By Keegan D’Alfonso
Dorm construction and the planning process for chapel were major points of interest at Cedarville’s Thursday night Town Hall meeting. Cedarville President Dr. Thomas White and his wife Joy White, assistant professor of women’s studies, answered students’ questions on topics ranging from favorite date night to why the guys are roughing it in Lawlor while the girls get brand new dorms with high ceilings and larger rooms.
Dr. White addressed a number of questions that focused on why the new dorm held fewer female students than the dorm it was meant to replace and why the dorm currently under construction is also going to be a female dorm rather than a male dorm.
The main reason the new dorms focused on larger rooms and community spaces versus the number of beds was to encourage discipleship and improve retention.
“We would call it discipleship,” Dr. White said. “Secular institutions do the same thing and they call it student retention. Because if you develop friendships you are less likely to leave an institution and you’re more likely to stay at a location and to feel like you’re plugged in.”
Dr. White said discipleship is the model the university bases all the student housing on, and future dorms will follow that model as well.
Although the dorm currently under construction was originally intended to be a male dorm, it was changed to a female dorm due to the higher than expected number of incoming freshman students with a larger percentage of them being female. However, Dr. White said the university could switch the dorm to a male dorm if there are a greater number of male students next year.

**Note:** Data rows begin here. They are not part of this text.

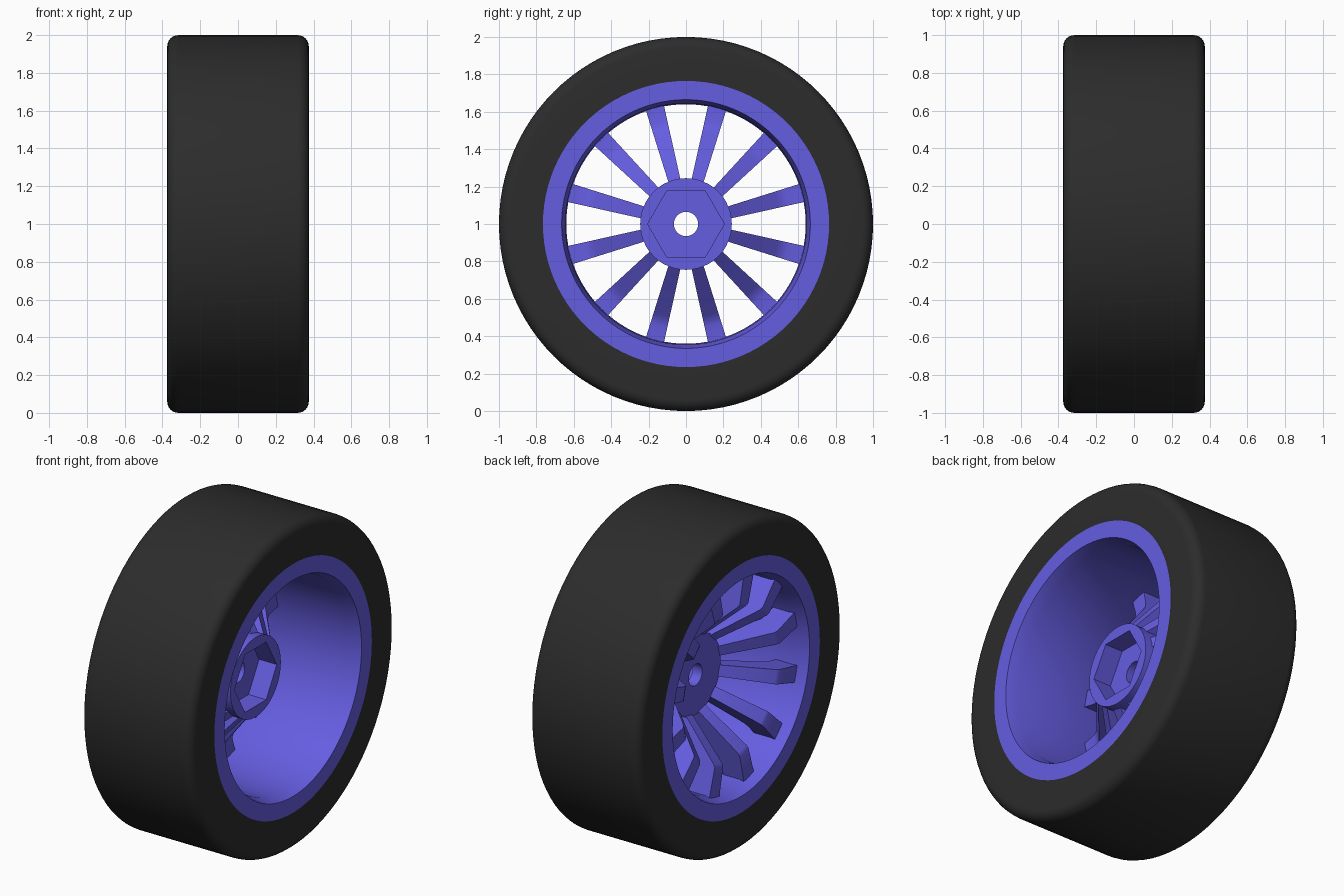
import bpy, bmesh
from math import cos, sin, pi, radians

if "Cube" in bpy.data.objects:
    bpy.data.objects.remove(bpy.data.objects["Cube"])


def material(name, rgb):
    m = bpy.data.materials.new(name)
    m.diffuse_color = (*rgb, 1)
    m.use_nodes = True
    m.node_tree.nodes["Principled BSDF"].inputs["Base Color"].default_value = m.diffuse_color
    return m


BLUE = material("rim_blue", (0.13, 0.11, 0.75))
RUBBER = material("rubber", (0.025, 0.025, 0.025))


def finish(name, bm, mat):
    bmesh.ops.recalc_face_normals(bm, faces=bm.faces)
    me = bpy.data.meshes.new(name)
    bm.to_mesh(me)
    bm.free()
    me.materials.append(mat)
    ob = bpy.data.objects.new(name, me)
    bpy.context.collection.objects.link(ob)
    bpy.ops.object.select_all(action='DESELECT')
    ob.select_set(True)
    bpy.context.view_layer.objects.active = ob
    bpy.ops.object.shade_smooth_by_angle(angle=radians(30))
    return ob


def hex_factor(a):
    # radius of a unit hexagon (corner at angle 0) in direction a
    return cos(pi / 6) / cos(a % (pi / 3) - pi / 6)


def ring_body(name, profile, n, mat):
    # closed profile of (x, radius[, is_hex]) swept around the axle
    bm = bmesh.new()
    rings = []
    for x, r, *is_hex in profile:
        ring = []
        for i in range(n):
            a = 2 * pi * i / n
            q = r * hex_factor(a) if is_hex else r
            ring.append(bm.verts.new((x, q * cos(a), 1 + q * sin(a))))
        rings.append(ring)
    for k, ra in enumerate(rings):
        rb = rings[(k + 1) % len(rings)]
        for i in range(n):
            j = (i + 1) % n
            bm.faces.new((ra[i], ra[j], rb[j], rb[i]))
    return finish(name, bm, mat)


# tyre with rounded shoulders
W, F = 0.375, 0.06
shoulder = [(W - F + F * cos(t * pi / 12), 1 - F + F * sin(t * pi / 12)) for t in range(7)]
tyre = [(W, 0.765)] + shoulder + [(-x, r) for x, r in reversed(shoulder)] + [(-W, 0.765)]
ring_body("tyre", tyre, 96, RUBBER)

# rim barrel with flared lips
ring_body("rim_barrel", [(W, 0.765), (W, 0.665), (0.30, 0.645), (-0.28, 0.64),
                         (-W, 0.665), (-W, 0.765)], 96, BLUE)

# hub with axle hole and hexagonal socket
ring_body("hub", [(-0.065, 0.065), (-0.065, 0.245), (0.12, 0.245),
                  (0.12, 0.205, True), (0.0, 0.205, True), (0.0, 0.065)], 48, BLUE)

# dished spokes: side outline as (radius, x), extruded across the width
outline = [(0.22, -0.05), (0.455, -0.30), (0.475, -0.31), (0.66, -0.31),
           (0.66, -0.17), (0.56, -0.17), (0.53, -0.162), (0.50, -0.142), (0.22, 0.09)]
bm = bmesh.new()
for k in range(12):
    a = radians(15 + 30 * k)
    sides = []
    for s in (-1, 1):
        side = []
        for r, x in outline:
            w = s * (0.033 + 0.017 * (r - 0.24) / 0.4)
            side.append(bm.verts.new((x, r * cos(a) - w * sin(a), 1 + r * sin(a) + w * cos(a))))
        sides.append(side)
    p, q = sides
    bm.faces.new(p)
    bm.faces.new(q[::-1])
    for i in range(len(p)):
        j = (i + 1) % len(p)
        bm.faces.new((p[i], q[i], q[j], p[j]))
finish("spokes", bm, BLUE)
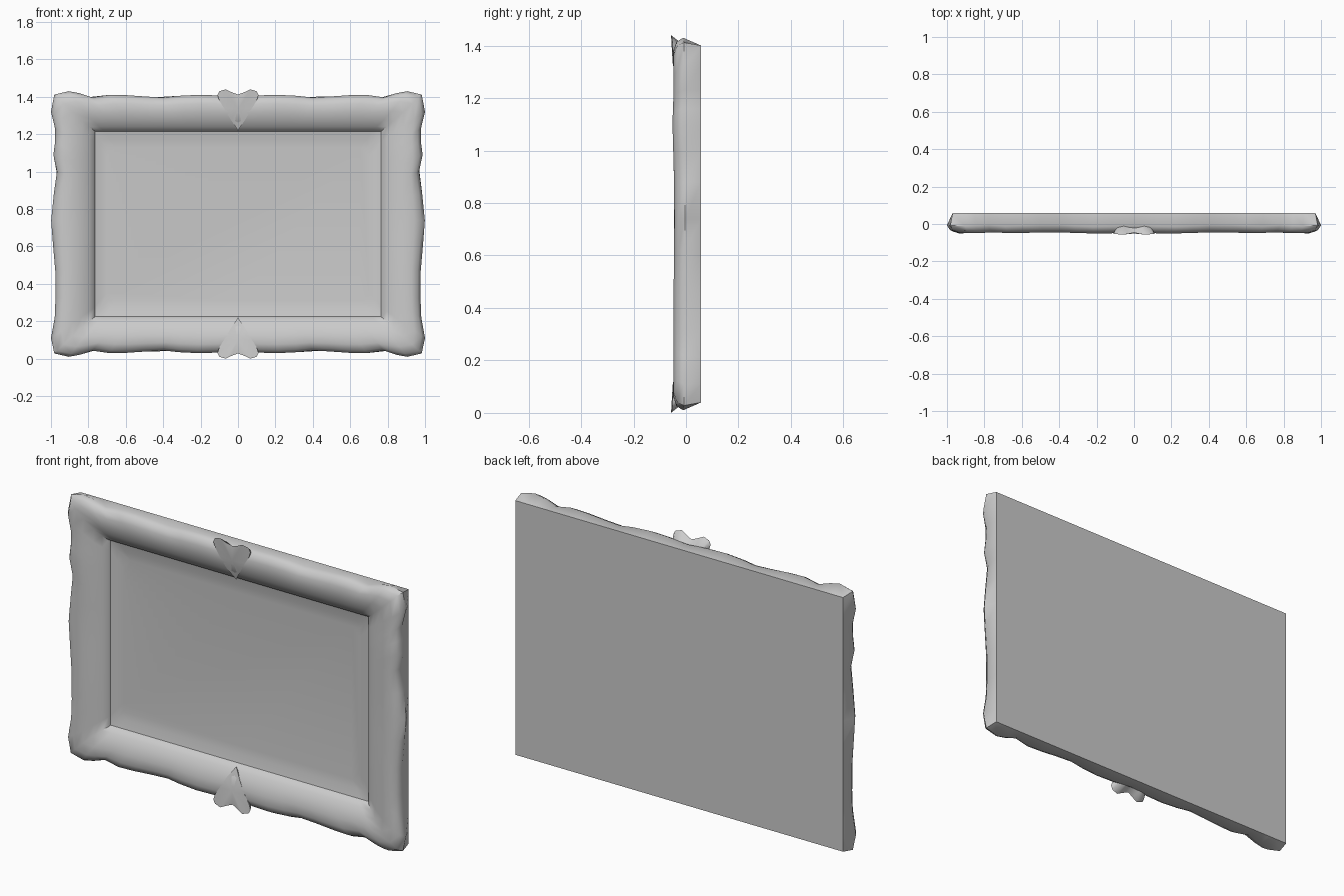
import bpy, bmesh, math

if "Cube" in bpy.data.objects:
    bpy.data.objects.remove(bpy.data.objects["Cube"])

CZ = 0.72                      # mid height of the frame
HW, HZ = 0.97, 0.68            # half size of the plain outer rectangle

# Wavy edge stations: position along the side, outward offset, forward offset
TOP = [(0.0, 0.0, 0.0), (0.12, 0.008, -0.004), (0.22, 0.01, -0.006),
       (0.32, 0.005, -0.002), (0.40, -0.004, 0.003), (0.50, 0.002, 0.003),
       (0.60, 0.009, 0.0), (0.69, 0.01, -0.004), (0.78, -0.003, 0.004),
       (0.85, 0.02, 0.0), (0.905, 0.03, -0.003)]
SIDE = [(0.60, 0.03, 0.0), (0.51, 0.008, -0.002), (0.44, 0.008, -0.006),
        (0.37, 0.017, -0.006), (0.28, -0.002, -0.002), (0.16, 0.015, 0.003),
        (0.02, 0.029, 0.004), (-0.10, 0.02, 0.003), (-0.25, 0.007, 0.0),
        (-0.40, 0.006, 0.0), (-0.50, 0.01, 0.0), (-0.61, 0.03, 0.0)]

# Cross-section: half width, half height, y, strength of the wave
PROFILE = [(HW, HZ, 0.058, 0.0), (HW, HZ, -0.008, 1.0),
           (0.955, 0.667, -0.034, 0.9), (0.925, 0.637, -0.047, 0.6),
           (0.88, 0.595, -0.046, 0.3), (0.83, 0.55, -0.033, 0.1),
           (0.795, 0.52, -0.013, 0.0), (0.77, 0.50, 0.004, 0.0),
           (0.765, 0.495, 0.016, 0.0), (0.735, 0.45, 0.025, 0.0),
           (0.70, 0.41, 0.029, 0.0)]


def finish(bm, name):
    bmesh.ops.recalc_face_normals(bm, faces=bm.faces[:])
    me = bpy.data.meshes.new(name)
    bm.to_mesh(me)
    bm.free()
    ob = bpy.data.objects.new(name, me)
    bpy.context.collection.objects.link(ob)
    bpy.ops.object.select_all(action='DESELECT')
    bpy.context.view_layer.objects.active = ob
    ob.select_set(True)
    bpy.ops.object.shade_smooth_by_angle(angle=math.radians(50))
    return ob


def outline():
    """Closed loop of (u, v, dx, dz, dy), with u, v in -1..1 on the rectangle."""
    right_top = [(x / HW, 1, 0, o, f) for x, o, f in TOP]
    right_top.append((1, 1, 0.012, 0.012, 0))
    side = [(1, z / HZ, o, 0, f) for z, o, f in SIDE]
    right_bot = [(u, -v, dx, -dz, f) for u, v, dx, dz, f in reversed(right_top)]
    right = right_top + side + right_bot
    left = [(-u, v, -dx, dz, f) for u, v, dx, dz, f in reversed(right[1:-1])]
    return right + left


# Frame body, back and recessed panel
bm = bmesh.new()
rings = []
for w, h, y, s in PROFILE:
    rings.append([bm.verts.new((u * w + dx * s, y + f * s, CZ + v * h + dz * s))
                  for u, v, dx, dz, f in outline()])
n = len(rings[0])
for a, b in zip(rings, rings[1:]):
    for i in range(n):
        j = (i + 1) % n
        bm.faces.new((a[i], a[j], b[j], b[i]))
bm.faces.new(rings[0])
bm.faces.new(rings[-1])
finish(bm, "picture_frame")

# Shell ornaments: half outline as x, height above the centre, y
SHELL = [(0.0, 0.50, -0.015), (0.04, 0.56, -0.040), (0.075, 0.62, -0.049),
         (0.10, 0.66, -0.050), (0.11, 0.69, -0.052), (0.10, 0.71, -0.053),
         (0.065, 0.72, -0.057), (0.035, 0.705, -0.054), (0.0, 0.692, -0.046)]


def shell(name, sign):
    bm = bmesh.new()
    loop = SHELL + [(-x, z, y) for x, z, y in reversed(SHELL[1:-1])]
    front = [bm.verts.new((x, y, CZ + sign * z)) for x, z, y in loop]
    back = [bm.verts.new((x * 0.8, -0.005, CZ + sign * (0.6 + (z - 0.6) * 0.65)))
            for x, z, y in loop]
    mid = bm.verts.new((0, -0.051, CZ + sign * 0.615))
    for i in range(len(loop)):
        j = (i + 1) % len(loop)
        bm.faces.new((mid, front[i], front[j]))
        bm.faces.new((front[i], back[i], back[j], front[j]))
    bm.faces.new(back)
    finish(bm, name)


shell("top_shell", 1)
shell("bottom_shell", -1)
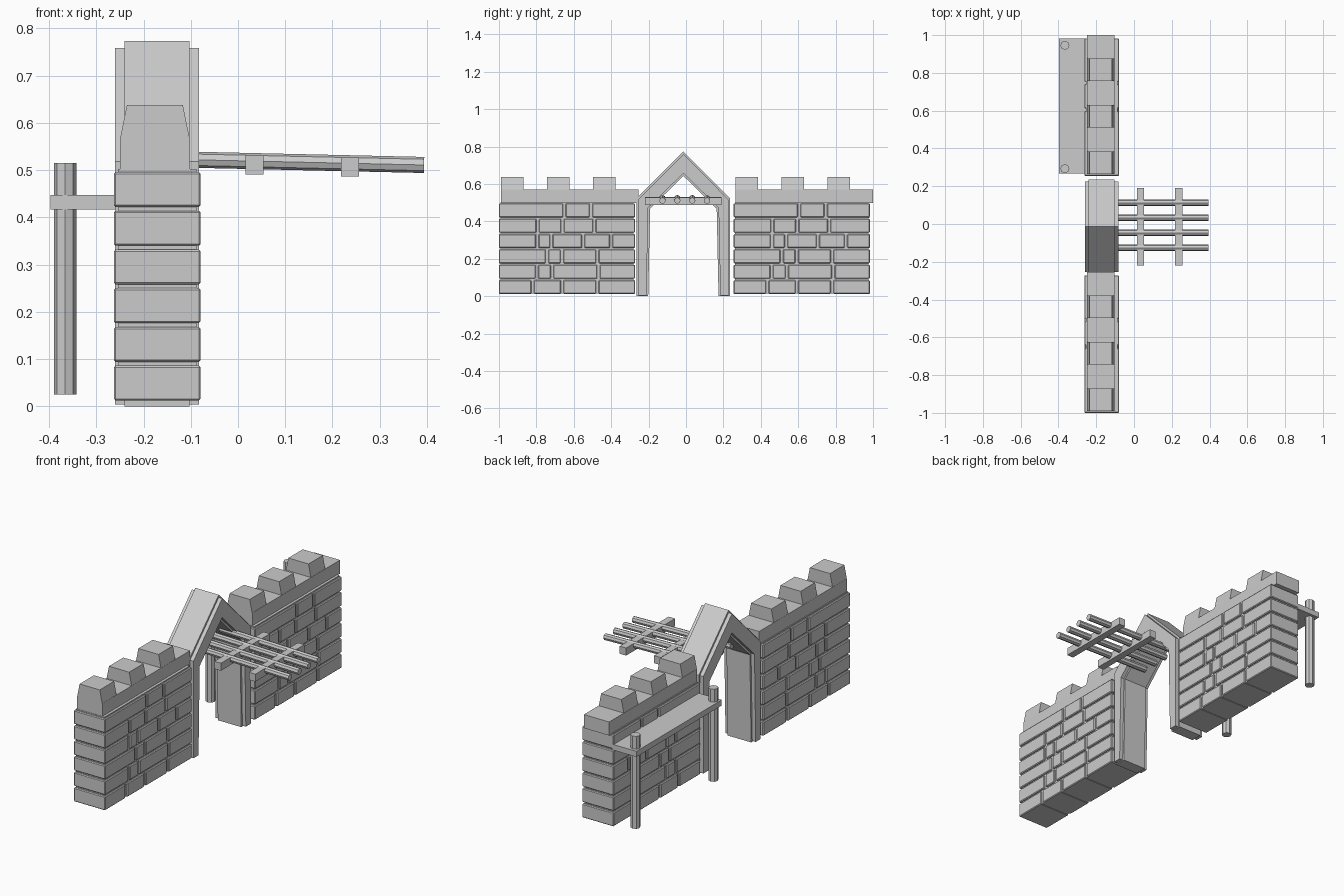
import bpy, bmesh
from mathutils import Matrix, Vector

if "Cube" in bpy.data.objects:
    bpy.data.objects.remove(bpy.data.objects["Cube"], do_unlink=True)

stone = bpy.data.materials.new("plain grey")
GREY = (0.6, 0.6, 0.6, 1)
stone.diffuse_color = GREY
stone.use_nodes = True
stone.node_tree.nodes["Principled BSDF"].inputs["Base Color"].default_value = GREY


def finish(bm, name, bevel=0):
    bmesh.ops.recalc_face_normals(bm, faces=bm.faces)
    mesh = bpy.data.meshes.new(name)
    bm.to_mesh(mesh)
    bm.free()
    mesh.materials.append(stone)
    obj = bpy.data.objects.new(name, mesh)
    bpy.context.collection.objects.link(obj)
    if bevel:
        mod = obj.modifiers.new("Bevel", "BEVEL")
        mod.width = bevel
        mod.segments = 1
    return obj


def add_box(bm, x, y, z):
    """Box from three (low, high) ranges; returns its vertices."""
    size = [b - a for a, b in (x, y, z)]
    mid = [(a + b) / 2 for a, b in (x, y, z)]
    mat = Matrix.Translation(mid) @ Matrix.Diagonal((*size, 1))
    return bmesh.ops.create_cube(bm, size=1, matrix=mat)["verts"]


def box(name, x, y, z):
    bm = bmesh.new()
    add_box(bm, x, y, z)
    return finish(bm, name)


def rod(name, start, end, radius):
    """Eight-sided rod between two points."""
    a, b = Vector(start), Vector(end)
    axis = b - a
    mat = Matrix.Translation((a + b) / 2) @ axis.to_track_quat("Z", "Y").to_matrix().to_4x4()
    bm = bmesh.new()
    bmesh.ops.create_cone(bm, cap_ends=True, segments=8, radius1=radius,
                          radius2=radius, depth=axis.length, matrix=mat)
    return finish(bm, name)


# Brick courses, bottom to top: the joints along each course
START, END, GAP = -1.0, -0.272, 0.014
COURSES = [
    (-0.82, -0.662, -0.474),
    (-0.797, -0.716, -0.468),
    (-0.743, -0.663, -0.474),
    (-0.795, -0.72, -0.55, -0.4),
    (-0.793, -0.66, -0.49),
    (-0.65, -0.508),
]
bm = bmesh.new()
for i, joints in enumerate(COURSES):
    z = 0.012 + 0.082 * i
    low = START
    for joint in joints + (END + GAP / 2,):
        add_box(bm, (-0.263, -0.079), (low, joint - GAP / 2), (z, z + 0.074))
        low = joint + GAP / 2
bricks = finish(bm, "wall_bricks_front", 0.004)

# Mortar core behind the bricks
core = box("wall_core_front", (-0.254, -0.088), (START + 0.008, END - 0.008), (0.014, 0.502))

# Parapet with merlons that narrow towards the top
bm = bmesh.new()
add_box(bm, (-0.25, -0.102), (-0.99, -0.255), (0.498, 0.57))
for y in (-0.99, -0.744, -0.498):
    for v in add_box(bm, (-0.25, -0.102), (y, y + 0.12), (0.565, 0.638)):
        if v.co.z > 0.6:
            v.co.x = -0.176 + (v.co.x + 0.176) * 0.8
parapet = finish(bm, "parapet_front")

# Second wall behind the gateway shares the same meshes
for part in (bricks, core, parapet):
    twin = part.copy()
    twin.name = part.name.replace("front", "back")
    twin.location.y = 1.255
    bpy.context.collection.objects.link(twin)

# Pointed gateway: a wide frame with a slightly thicker inner layer
ARCH_Y = -0.014


def arch(name, x, foot, inset):
    outer = [(0.25 - inset, foot), (0.25 - inset, 0.523 - inset / 2), (0, 0.773 - 1.4 * inset)]
    inner = [(0.188 + inset, foot), (0.178 + inset, 0.468 + inset / 2), (0, 0.643 + 1.4 * inset)]
    bm = bmesh.new()
    rings = []
    for side in (outer, inner):
        path = [(-y, z) for y, z in side] + [(y, z) for y, z in side[1::-1]]
        rings.append([bm.verts.new((x[0], ARCH_Y + y, z)) for y, z in path])
    o, n = rings
    faces = [bm.faces.new((o[i], o[i + 1], n[i + 1], n[i])) for i in range(4)]
    new = bmesh.ops.extrude_face_region(bm, geom=faces, use_keep_orig=True)["geom"]
    moved = [g for g in new if isinstance(g, bmesh.types.BMVert)]
    bmesh.ops.translate(bm, verts=moved, vec=(x[1] - x[0], 0, 0))
    return finish(bm, name)


arch("arch_core", (-0.24, -0.103), 0, 0)
arch("arch_trim", (-0.26, -0.083), 0.004, 0.01)

# Raised gate: four bars and two crossbars, tilted slightly down
for i in range(4):
    y = -0.126 + 0.0795 * i
    rod(f"gate_bar_{i + 1}", (-0.18, y, 0.524), (0.394, y, 0.511), 0.017)
for i, (x, z) in enumerate(((0.035, 0.511), (0.237, 0.507))):
    box(f"gate_crossbar_{i + 1}", (x - 0.019, x + 0.019), (-0.22, 0.19), (z - 0.02, z + 0.02))

# Walkway shelf on two posts
box("walkway", (-0.397, -0.255), (0.268, 0.982), (0.417, 0.447))
for name, y in (("walkway_post_front", 0.293), ("walkway_post_back", 0.946)):
    rod(name, (-0.366, y, 0.025), (-0.366, y, 0.515), 0.024)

The urgency for female housing was caused by the large number of female students that forced the administration to delay closing Faith, a women’s dorm, Faith. Although Cedarville has seen an upward tick in enrollment every year, this year’s enrollment was much greater than previous years. Prof. White said that this year’s enrollment increase included a greater number of undergrad students, while previous years had more graduate and College Now students.
Chapel was also a big discussion point at the meeting with one student asking for more worship chapels and others asking detailed questions about speaker selection and women in chapel.
Currently, there is one worship chapel a month, and Dr. White said that number probably wouldn’t change because of the large number of visiting speakers the university has planned this semester. Dr. White also said they plan an “ebb and flow” for chapel services.
“We try to give you a lighter week after a heavier week,” Dr. White said. “So, if you notice end times and testimonies and when they’re inserted, it’s all ebb and flow.”
Dr. White said that many times the university has guest speakers to increase exposure for the university. This gives the university the ability to show pastors and other visitors how Cedarville is different from other universities with its Christ-centeredness and intentionality through its daily chapel service. By impressing visitors with the importance Cedarville puts on Christ-centeredness, the university hopes to continue to draw more students as well as encourage more donors, which would allow for more growth and more scholarships to reduce the cost of attendance.
Dr. White also explained that while women give testimonies in chapel, they don’t expound on scripture because the university holds a strong stance on the teaching of Scripture.
“What I Timothy says is ‘do not permit a woman to teach or have authority over men,’” Dr. White said. “We try to set a good example about what we believe should happen at the local church, and we try to make sure to live by what the Scripture says.”
Many other topics were addressed at the town hall meeting, which appeared to be popular with the students. The event was planned to last one hour but lasted over an hour and a half with a continual stream of questions. Because of the positive reaction, Dr. White said he will hold another town hall meeting next semester.
Keegan D’Alfonso is a junior journalism major and the Editor-in-Chief for Cedars. He was a sergeant in the Marines and has a passion for intercultural communication.